If you've got some extra cash this year—and really, who doesn't?—why not invest in architecture? Not the pricey, unlikely-to-be-built, brick-and-mortar kind. We're talking about 2D architecture, the kind you can hang on your wall. Shigeru Ban, Daly Genik, Hodgetts + Fung and Michael Maltzan are just a few of the architects you could have in your home by Christmas, thanks to this auction where you can bid on their drawings and renderings, with all the proceeds going to SCI-Arc. Opening bids start at $250, so send an email to Lynn_Ordinario AT sciarc.edu if you'd like more detailed descriptions and images of the offerings, or to place your bid. But hurry! Bidding closes tomorrow, Friday, December 12 at 5pm PST, and Eli Broad has his eyes on a few of these, we swear. 1) CHENGDU HUALIN ELEMENTARY SCHOOL Shigeru Ban, Shigeru Ban Architects Framed Size: 15.5” h X 19” w Media: Pencil on paper 2) FREEZE Hsin-Ming Fung, Hodgetts + Fung Framed Size: 17.5” h X 41” w 3) HOLLYWOOD ROOFTOP Christopher Genik, Daly Genik Architects Framed Size: 16.5” h X 24.5” w 4) UNTITLED Michael Maltzan, Michael Maltzan Architects Framed Size: 11.25” h X 13.5”w Media: Ink on paper 5) MEDIACORP CREATIVE CAMPUS, SINGAPORE Wolf Prix, Coop Himmelb(l)au Framed Size: 13.5” h X 21.5” w Media: Ink on paper 6) LINEWORKS SERIES 1 AND 2 Marcelo Spina, P-A-T-T-E-R-N-S Framed Size: 13.5” h X 21.5” w Media: Ink on paper 7) BOARDWALK Stanley Tigerman, Tigerman McCurry Architects, Ltd. Framed Size: 11.75” h X 13.75” w Media: Ink on paper 8) TAIPEI PERFORMING ARTS CENTER Tom Wiscombe, Emergent Framed Size: 19.5” h X 25.5” w

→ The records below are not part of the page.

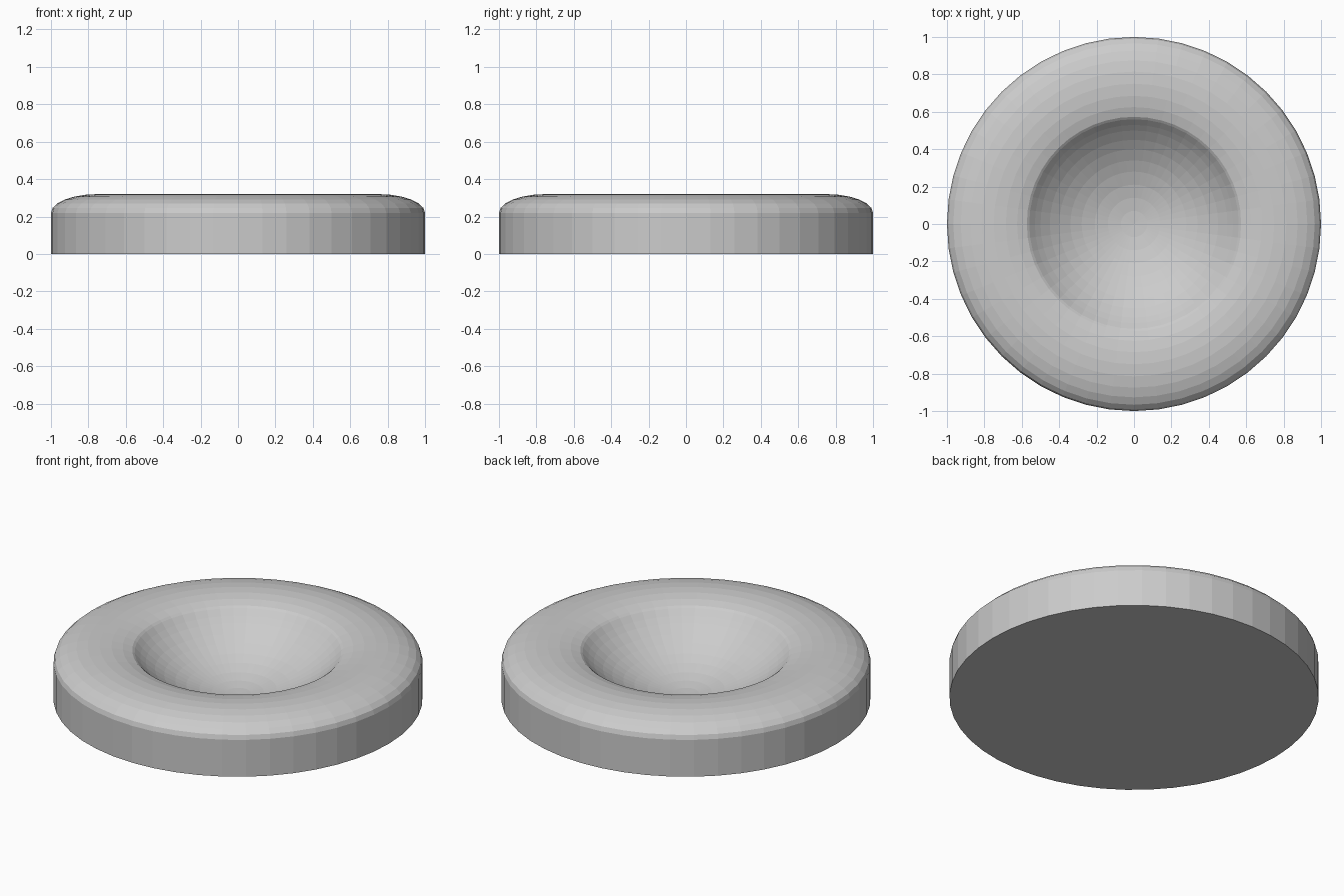
import bpy, bmesh
from math import sin, cos, radians, sqrt, tau

if "Cube" in bpy.data.objects:
    bpy.data.objects.remove(bpy.data.objects["Cube"])

SEGMENTS = 48

# Profile: straight side, elliptical rim, then spherical bowl
profile = [(1.0, 0.0)]
for k in range(9):
    a = radians(15 * k)
    profile.append((0.75 + 0.25 * cos(a), 0.22 + 0.1 * sin(a)))
profile.append((0.573, 0.291))
BOWL_R, BOWL_Z = 0.75, 0.78
for r in (0.56, 0.53, 0.5, 0.45, 0.4, 0.34, 0.28, 0.21, 0.14, 0.07):
    profile.append((r, BOWL_Z - sqrt(BOWL_R ** 2 - r ** 2)))

# Lathe the profile around z
bm = bmesh.new()
rings = [[bm.verts.new((r * cos(tau * i / SEGMENTS), r * sin(tau * i / SEGMENTS), z))
          for i in range(SEGMENTS)] for r, z in profile]
for lower, upper in zip(rings, rings[1:]):
    for i in range(SEGMENTS):
        j = (i + 1) % SEGMENTS
        bm.faces.new((lower[i], lower[j], upper[j], upper[i]))

# Flat underside and bowl centre
bm.faces.new(rings[0][::-1])
centre = bm.verts.new((0, 0, BOWL_Z - BOWL_R))
for i in range(SEGMENTS):
    bm.faces.new((rings[-1][i], rings[-1][(i + 1) % SEGMENTS], centre))
bmesh.ops.recalc_face_normals(bm, faces=bm.faces)

mesh = bpy.data.meshes.new("round_dish")
bm.to_mesh(mesh)
bm.free()
dish = bpy.data.objects.new("round_dish", mesh)
bpy.context.collection.objects.link(dish)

The SCI-Arc Gallery's techno-thumping, wine-spattered opening nights are the place for local architects to drink and be drunk. The latest revelry celebrated the debut installation by Oyler Wu Collaborative, who are quickly becoming the hottest new duo in LA architecture. Dwayne Oyler and Jenny Wu's recent exhibitions include Density Fields at Materials & Applications and Pendulum Plane for the new LA Forum space. And now, Live Wire, which takes their massive aluminum tubing structures to the next level—literally! In collaboration with Buro Happold, Oyler and Wu have built a staircase consisting of 2,400 linear feet of tubing that leads from the ground floor of the gallery up into the second-story catwalk: "The stair, often relegated to pure functional use, is a testing ground for weaving together a multitude of architectural ideas, ranging from the manipulation of light, geometry, and structure to vertical circulation. Live Wire is aimed at suggesting an expanded definition of architectural elements, one that surpasses boundaries of simple functions and suggests intangible results." Oyler and Wu will be speaking about their pipe dreams with Eric Owen Moss on Monday, November 17 at 7pm. Or go to SCI-Arc's lecture this Saturday from 2-4pm, The City After the Economy, and check out Live Wire after what's certain to be a hilarious and fun-filled discussion. Cheer yourself up by simulating the economy...by walking exclusively down the stairs.